Here are some from the 1950’s
DuMont TV Network, an early attempt at a “fourth network” long before FOX came along,aside from the “Big Three” (NBC,CBS,ABC), but was short-lived.
What I just showed you was the ID’s when TV was still presented in black and white. By the mid to late 50’s and well into the 60’s, the networks began presenting in color. These ID’s became more animated, and loaded with lots of color! Once again, these were friendly reminders to you the viewer what network you were watching, only this time, the announcer would tell you the program you are about to watch is presented “in color”, much like the same way later on in the 1980s with “Presented In Stereo- Where Available” and today with “Presented in High Definition Where Available”.
Collection of Network IDs. Mind the wacky beginning and end!!
NBC: This where they got the nickname “The Peacock Network” from
NET & PBS
Update: Blog Spicemen #2
I have uploaded some clips of the network color logo’s in actual use as lead-in’s to some TV shows shown in color at the time:
Here is actual footage of the NBC peacock for “In Living Color” in use.
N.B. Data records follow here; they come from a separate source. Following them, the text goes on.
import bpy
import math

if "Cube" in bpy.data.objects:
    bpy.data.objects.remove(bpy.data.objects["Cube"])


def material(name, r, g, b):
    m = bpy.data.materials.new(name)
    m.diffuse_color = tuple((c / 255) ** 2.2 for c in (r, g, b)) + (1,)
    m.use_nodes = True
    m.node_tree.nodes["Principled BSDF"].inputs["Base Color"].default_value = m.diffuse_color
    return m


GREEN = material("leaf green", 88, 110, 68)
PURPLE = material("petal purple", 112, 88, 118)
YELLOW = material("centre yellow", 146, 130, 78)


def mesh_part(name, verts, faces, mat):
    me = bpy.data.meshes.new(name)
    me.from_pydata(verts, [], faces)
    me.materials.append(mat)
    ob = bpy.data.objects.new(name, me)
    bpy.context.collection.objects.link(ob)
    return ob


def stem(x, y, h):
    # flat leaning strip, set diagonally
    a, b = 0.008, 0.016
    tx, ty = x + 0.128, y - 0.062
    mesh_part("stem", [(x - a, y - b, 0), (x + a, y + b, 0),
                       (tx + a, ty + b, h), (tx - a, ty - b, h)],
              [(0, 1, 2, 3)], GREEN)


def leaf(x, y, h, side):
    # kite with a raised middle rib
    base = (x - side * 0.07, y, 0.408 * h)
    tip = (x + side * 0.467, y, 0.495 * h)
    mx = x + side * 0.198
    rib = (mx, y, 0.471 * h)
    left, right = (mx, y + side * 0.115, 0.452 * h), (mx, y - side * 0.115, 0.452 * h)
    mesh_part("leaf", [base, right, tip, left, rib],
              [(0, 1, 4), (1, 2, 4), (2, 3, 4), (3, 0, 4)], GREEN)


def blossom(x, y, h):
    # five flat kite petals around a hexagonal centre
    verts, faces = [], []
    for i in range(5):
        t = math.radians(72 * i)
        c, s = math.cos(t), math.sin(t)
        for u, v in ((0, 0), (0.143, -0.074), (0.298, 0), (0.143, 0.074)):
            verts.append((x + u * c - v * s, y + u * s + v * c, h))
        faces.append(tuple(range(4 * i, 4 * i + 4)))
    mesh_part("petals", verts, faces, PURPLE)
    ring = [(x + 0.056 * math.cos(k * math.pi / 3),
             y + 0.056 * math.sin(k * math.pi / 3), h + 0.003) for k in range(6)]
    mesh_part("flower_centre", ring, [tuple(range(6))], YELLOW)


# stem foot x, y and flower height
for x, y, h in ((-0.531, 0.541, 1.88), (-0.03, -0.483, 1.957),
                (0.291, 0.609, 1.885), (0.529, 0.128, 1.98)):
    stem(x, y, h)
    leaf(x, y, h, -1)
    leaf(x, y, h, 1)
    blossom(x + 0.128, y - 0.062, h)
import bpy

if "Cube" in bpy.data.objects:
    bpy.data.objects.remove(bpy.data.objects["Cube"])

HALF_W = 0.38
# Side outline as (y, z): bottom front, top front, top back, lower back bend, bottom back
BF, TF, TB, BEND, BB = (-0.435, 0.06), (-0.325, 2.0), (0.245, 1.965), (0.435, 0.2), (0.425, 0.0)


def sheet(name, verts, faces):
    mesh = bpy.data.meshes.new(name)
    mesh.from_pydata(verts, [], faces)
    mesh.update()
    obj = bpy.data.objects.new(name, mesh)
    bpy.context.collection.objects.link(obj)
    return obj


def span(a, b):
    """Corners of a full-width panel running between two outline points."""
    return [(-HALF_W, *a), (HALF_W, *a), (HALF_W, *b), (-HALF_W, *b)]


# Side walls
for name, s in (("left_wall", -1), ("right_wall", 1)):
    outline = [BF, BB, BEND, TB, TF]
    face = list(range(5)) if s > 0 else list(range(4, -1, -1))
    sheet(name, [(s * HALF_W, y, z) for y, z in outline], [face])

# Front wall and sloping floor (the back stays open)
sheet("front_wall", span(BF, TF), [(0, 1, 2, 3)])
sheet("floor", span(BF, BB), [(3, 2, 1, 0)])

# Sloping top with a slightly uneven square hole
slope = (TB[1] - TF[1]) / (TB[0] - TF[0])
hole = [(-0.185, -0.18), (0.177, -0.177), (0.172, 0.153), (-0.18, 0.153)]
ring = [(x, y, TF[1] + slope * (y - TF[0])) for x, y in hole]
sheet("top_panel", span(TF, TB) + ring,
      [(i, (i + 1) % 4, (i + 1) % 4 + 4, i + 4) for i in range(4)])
It dates from 1959 and was used as a lead-in to the “Fred Astaire Show” Chrysler Corporation sponsored the program, hence all the Chrysler cars paraded around the screen.
Here is a 60’s CBS color logo in use as a lead-in to the Carol Burnett Show, also with the show’s intro in animation as well.
Here is the ABC color logo in use as a lead-in to Batman, with Batman’s intro in animation as well.